17. A Crazy Plan That Cost General Westmoreland His Command
Operation FRACTURE JAW never went beyond the planning stage. As things turned out, fears of an American Dien Bien Phu at Khe Sanh proved to be overblown. The French debacle in the earlier siege was caused by France’s inability to resupply its beleaguered garrison from the air. However, America had an ace in the hole that France did not: the US Air Force, whose capabilities were orders of magnitude greater than the French air force. American aerial assets managed to sustain the US garrison at Khe Sanh with adequate resupplies of men and materiel, while punishing the besieging North Vietnamese, until they lifted the siege and withdrew in the summer of 1968.
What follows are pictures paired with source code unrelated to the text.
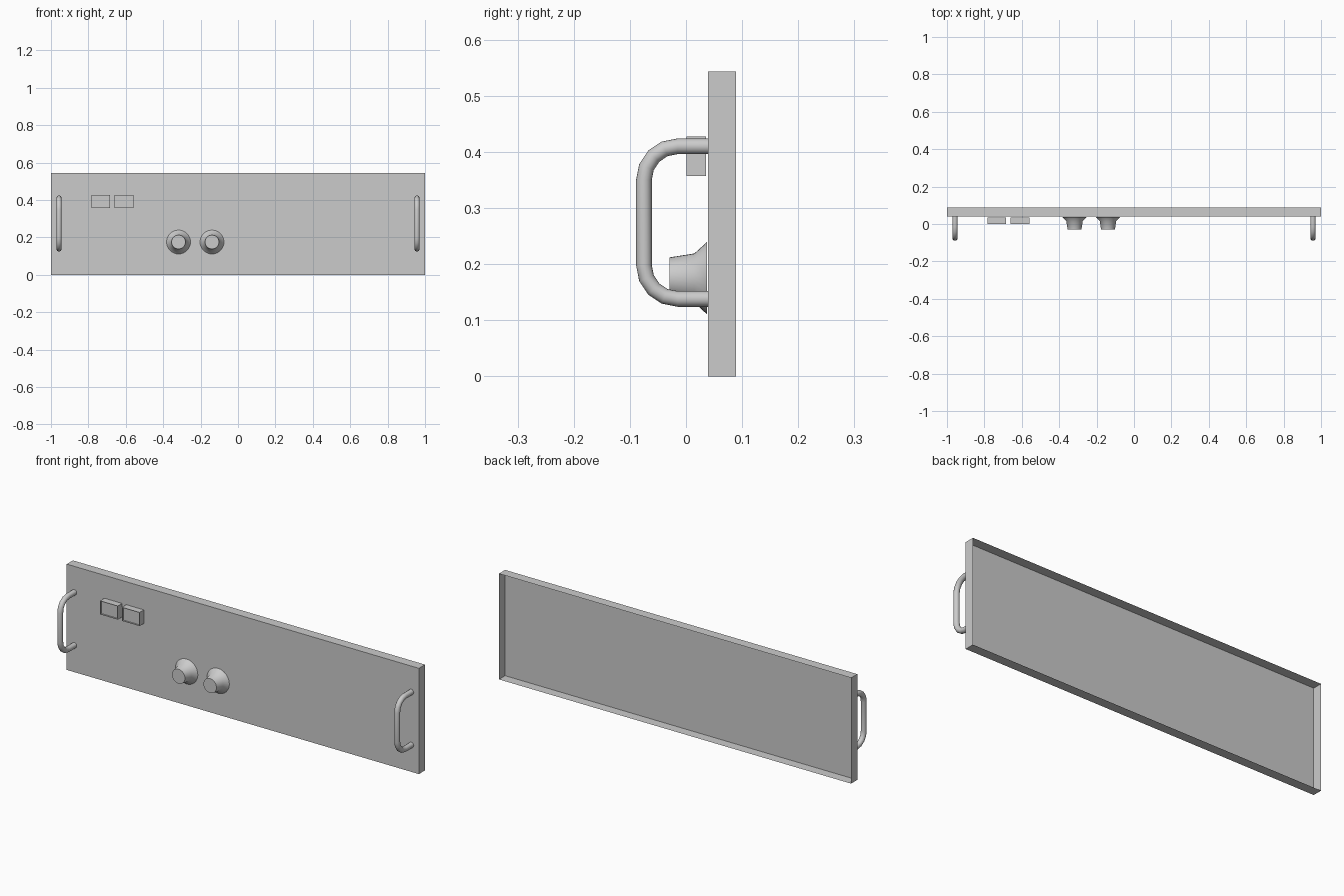
import bpy, bmesh, math
from mathutils import Vector

if "Cube" in bpy.data.objects:
    bpy.data.objects.remove(bpy.data.objects["Cube"])


def make_object(name, bm, smooth=False):
    bmesh.ops.recalc_face_normals(bm, faces=bm.faces)
    mesh = bpy.data.meshes.new(name)
    bm.to_mesh(mesh)
    bm.free()
    ob = bpy.data.objects.new(name, mesh)
    bpy.context.collection.objects.link(ob)
    if smooth:
        bpy.ops.object.select_all(action='DESELECT')
        ob.select_set(True)
        bpy.context.view_layer.objects.active = ob
        bpy.ops.object.shade_smooth_by_angle(angle=math.radians(35))
    return ob


def box_bmesh(x0, x1, y0, y1, z0, z1):
    bm = bmesh.new()
    bmesh.ops.create_cube(bm, size=1)
    for v in bm.verts:
        v.co = Vector((x1 if v.co.x > 0 else x0,
                       y1 if v.co.y > 0 else y0,
                       z1 if v.co.z > 0 else z0))
    bm.normal_update()
    return bm


def face_toward(bm, y_sign):
    return [f for f in bm.faces if f.normal.y * y_sign > 0.9]


def loft(bm, rings):
    for a, b in zip(rings, rings[1:]):
        n = len(a)
        for i in range(n):
            bm.faces.new((a[i], a[(i + 1) % n], b[(i + 1) % n], b[i]))
    bm.faces.new(rings[0])
    bm.faces.new(rings[-1])


# Panel: thin folded sheet, open at the back
bm = box_bmesh(-1, 1, 0.039, 0.089, 0, 0.543)
bmesh.ops.delete(bm, geom=face_toward(bm, 1), context='FACES')
make_object("front_panel", bm)


# Push buttons with a shallow recessed face
def button(name, x):
    bm = box_bmesh(x - 0.05, x + 0.05, 0.001, 0.036, 0.357, 0.427)
    front = face_toward(bm, -1)
    bmesh.ops.inset_region(bm, faces=front, thickness=0.003)
    inner = bmesh.ops.extrude_face_region(bm, geom=front)
    bmesh.ops.delete(bm, geom=front, context='FACES_ONLY')
    bmesh.ops.translate(bm, vec=(0, 0.008, 0),
                        verts=[g for g in inner["geom"] if isinstance(g, bmesh.types.BMVert)])
    make_object(name, bm)


button("button_left", -0.734)
button("button_right", -0.61)


# Turned knobs with a flared skirt
def knob(name, x, z=0.175, sides=32):
    bm = bmesh.new()
    rings = []
    for r, y in ((0.064, 0.037), (0.044, 0.015), (0.037, -0.029)):
        rings.append([bm.verts.new((x + r * math.cos(2 * math.pi * i / sides), y,
                                    z + r * math.sin(2 * math.pi * i / sides)))
                      for i in range(sides)])
    loft(bm, rings)
    make_object(name, bm, True)


knob("knob_left", -0.318)
knob("knob_right", -0.139)


# Handles: round bar swept along a U path in the YZ plane
def handle(name, x, radius=0.014, sides=16):
    path = [(0.039, 0.41, 90)]
    for cz, start in ((0.35, 90), (0.198, 180)):
        for k in range(5):
            deg = start + k * 22.5
            a = math.radians(deg)
            path.append((-0.015 + 0.06 * math.cos(a), cz + 0.06 * math.sin(a), deg))
    path.append((0.039, 0.138, 270))
    bm = bmesh.new()
    rings = []
    for y, z, deg in path:
        out = Vector((0, math.cos(math.radians(deg)), math.sin(math.radians(deg))))
        rings.append([bm.verts.new(Vector((x, y, z))
                                   + Vector((1, 0, 0)) * radius * math.cos(2 * math.pi * i / sides)
                                   + out * radius * math.sin(2 * math.pi * i / sides))
                      for i in range(sides)])
    loft(bm, rings)
    make_object(name, bm, True)


for side, x in (("left", -0.957), ("right", 0.957)):
    handle("handle_" + side, x)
As to General Westmoreland, after years of Johnson acceding to his requests for more and more troops, the president finally drew a line in 1968. That year, the American buildup in Vietnam reached a peak of 535,000 men. When Westmoreland asked for 200,000 more men, LBJ had enough. Between the general’s insatiable appetite for troops and materials, his attempt to keep secret from the White House a plan to nuke North Vietnam, and overall dissatisfaction with the war’s direction and prospects, LBJ decided to get a new commander. Westmoreland was sacked by promoting him upstairs to Army Chief of Staff. He was replaced with his deputy, Creighton Abrams, who began implementing a steady troop draw down.